Mindy king

Branch: Army

Duty Station: Fort Carson

Number of Deployments: 7

Number of PCS's: 6

Share your military spouse story:
We met in Iraq during both our first deployments. We married six weeks after returning from that 15 month deployment and then spent our first six months separated, as I was TDY for training and he PCSd to Germany from Fort Hood. I arrived in Germany on our six month anniversary. We spent the first three years together as a dual military couple that was in different places the majority of the time. We finally hit a level balance of time together versus apart in year 9 of being married. During that time, I was medically retired from the Army and we welcomed our two boys. We haven't had a normal deployment or even one that originally went as planned. From 15-month deployments to deployments that started in Iraq and ended in Afghanistan. We've been in situations where letters were the only communication source and others were things like PTSD became a life changer. We're on the downhill to retirement now, but it's definitely been an adventure thus far.

Share an example of your leadership experience within the military community:
Over the years, on the green suitor side I have served as the rear D 1SG and FRL. Since my medical retirement, I have served as key caller, FRG co-leader, FRG leader, AFTB trainer, Battalion advisor and Care Team coordinator (BN level) with two activations, one loss during training event and one suicide.

Describe your involvement in the military community:
Outside of the regular on post positions, I have worked directly with Fort Riley ACS to coordinate more than 1000 meals through Big Red One Turkey Run and thousands of Christmas gifts through Operation North Pole by volunteering with the American Legion. I try to be a resource to other spouses whether in bigger venues, but more in one-on-one interactions including helping find resources in family advocacy, domestic situations, financial challenges and small business establishment.

Describe how you support your community:
While I believe the involvement within the military community is very important, I also see our connection with our local communities being a very valuable relationship. Our temporary communities off post support our military members in a number of ways, so I also try to support those entities. Since we've been here, that's been partnering with another veteran-owned business to raise funds and awareness for local veterans non-profits, donating a K9 ballistics vest for a local police K9, supporting entities like Bailey Military Family Support Group and working with the American Legion to continue breaking down barriers to younger veterans and their families by making it a more family friendly environment.

What do you advocate for?

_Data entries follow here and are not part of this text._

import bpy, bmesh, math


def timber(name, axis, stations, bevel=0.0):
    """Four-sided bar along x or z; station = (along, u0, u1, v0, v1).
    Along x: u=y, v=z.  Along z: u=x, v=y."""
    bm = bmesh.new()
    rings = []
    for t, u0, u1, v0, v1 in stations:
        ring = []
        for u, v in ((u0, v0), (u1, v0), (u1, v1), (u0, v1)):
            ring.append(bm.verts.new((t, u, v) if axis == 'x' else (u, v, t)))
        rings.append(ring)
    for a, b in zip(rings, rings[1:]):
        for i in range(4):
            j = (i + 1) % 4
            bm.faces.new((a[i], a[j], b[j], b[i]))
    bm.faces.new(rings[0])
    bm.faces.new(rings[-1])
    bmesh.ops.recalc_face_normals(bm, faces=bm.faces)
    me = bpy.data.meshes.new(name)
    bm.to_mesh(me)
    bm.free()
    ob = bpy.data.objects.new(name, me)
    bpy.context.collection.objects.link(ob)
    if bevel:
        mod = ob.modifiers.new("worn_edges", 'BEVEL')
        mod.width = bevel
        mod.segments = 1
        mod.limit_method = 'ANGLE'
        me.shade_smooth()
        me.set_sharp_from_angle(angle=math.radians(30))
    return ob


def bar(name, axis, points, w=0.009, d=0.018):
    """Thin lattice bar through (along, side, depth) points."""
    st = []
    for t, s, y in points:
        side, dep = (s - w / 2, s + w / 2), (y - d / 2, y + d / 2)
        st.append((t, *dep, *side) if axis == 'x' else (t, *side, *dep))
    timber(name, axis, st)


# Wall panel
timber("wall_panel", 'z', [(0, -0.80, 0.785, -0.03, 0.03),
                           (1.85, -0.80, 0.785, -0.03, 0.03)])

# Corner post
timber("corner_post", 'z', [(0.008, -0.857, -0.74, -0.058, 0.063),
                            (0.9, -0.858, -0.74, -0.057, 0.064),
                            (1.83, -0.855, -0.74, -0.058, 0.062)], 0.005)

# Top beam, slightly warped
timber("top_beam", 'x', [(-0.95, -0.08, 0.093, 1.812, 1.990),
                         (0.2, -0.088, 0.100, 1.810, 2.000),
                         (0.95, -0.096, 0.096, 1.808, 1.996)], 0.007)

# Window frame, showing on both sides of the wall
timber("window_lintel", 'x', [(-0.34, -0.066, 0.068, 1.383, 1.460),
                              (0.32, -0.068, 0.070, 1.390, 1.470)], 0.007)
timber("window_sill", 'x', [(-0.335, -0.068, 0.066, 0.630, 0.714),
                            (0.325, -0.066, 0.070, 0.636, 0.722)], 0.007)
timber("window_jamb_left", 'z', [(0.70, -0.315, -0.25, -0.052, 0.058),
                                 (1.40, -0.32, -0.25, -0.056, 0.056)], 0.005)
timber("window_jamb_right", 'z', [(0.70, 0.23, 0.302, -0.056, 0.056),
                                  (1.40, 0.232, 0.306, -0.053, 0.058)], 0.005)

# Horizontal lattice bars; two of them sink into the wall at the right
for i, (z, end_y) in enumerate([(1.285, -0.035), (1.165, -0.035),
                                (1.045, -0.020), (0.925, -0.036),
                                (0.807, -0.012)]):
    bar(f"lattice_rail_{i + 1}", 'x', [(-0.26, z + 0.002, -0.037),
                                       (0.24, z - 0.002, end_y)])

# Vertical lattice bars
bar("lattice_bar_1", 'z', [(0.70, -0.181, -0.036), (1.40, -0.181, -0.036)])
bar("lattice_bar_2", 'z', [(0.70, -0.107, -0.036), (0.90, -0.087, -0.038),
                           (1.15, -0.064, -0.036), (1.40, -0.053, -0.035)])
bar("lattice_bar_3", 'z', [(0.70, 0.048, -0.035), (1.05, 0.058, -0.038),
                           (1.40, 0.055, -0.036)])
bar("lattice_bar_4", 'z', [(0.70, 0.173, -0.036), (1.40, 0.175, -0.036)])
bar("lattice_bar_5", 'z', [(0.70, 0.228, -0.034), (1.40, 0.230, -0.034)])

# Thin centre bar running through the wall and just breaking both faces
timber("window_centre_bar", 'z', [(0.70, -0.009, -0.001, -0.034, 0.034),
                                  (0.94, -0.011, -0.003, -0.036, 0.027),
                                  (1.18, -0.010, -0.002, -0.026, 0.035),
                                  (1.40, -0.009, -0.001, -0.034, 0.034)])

Why?
I strongly believe in breaking down the stigmas for mental health. While this has been a highlight in the active duty and veteran community for a number of years now, there's still a lack of focus on the mental health for dependents. The military has a culture that has been 'suck it up and move on' and that only works for so long before you have to face your trials and traumas and process through them. This culture has largely transferred over into the military families, especially when the data is not actively remoted where the civilian population can fully grasp the weight of being a service member and military family.

How have you spread the message of your platform/advocacy?
Through my small business, I actively share items with local entities including our local police BHCON unit and schools in the area like semicolon key fobs for them to give out as a small reminder. When I see someone, even in a local group, that is struggling, I reach out to try to provide resources available to them. I also work to share information via our American Legion social media to show the reality of the issue and provide more information on resources that are out there that might not be well-known.

What do you hope to accomplish with the AFI Military Spouse of the Year® title?
As I do within my small business and homeschool group, my focus is to show that everyone is capable of doing something. Sometimes we can get so overwhelmed in this lifestyle that it seems that only one person can't accomplish much. The fact is that even big organizations started as one person with an idea. Even if our impact is small, it often starts a domino effect in those around us because it helps them realize that every small impact can affect the bigger picture.


Mindy goes above and beyond to support the community. Not only is she a spouse to an active duty soldier, she's also a veteran herself. She hasn't let being a disabled veteran stop her from making a difference. She has raised thousands for various nonprofits and is constantly doing things for our first responders. She raised enough money to buy a protective vest for our local K-9 unit. She volunteers her time with various organizations and teaches her children about the importance of making an impact. Mindy was injured during her time in Iraq but uses that as a way to inspire others and not to feel sorry for herself. She needs medical procedures done on the regular but always has time to use her small business to raise funds for charity. Nobody deserves recognition more than Mindy King!
- by Skyler Nelson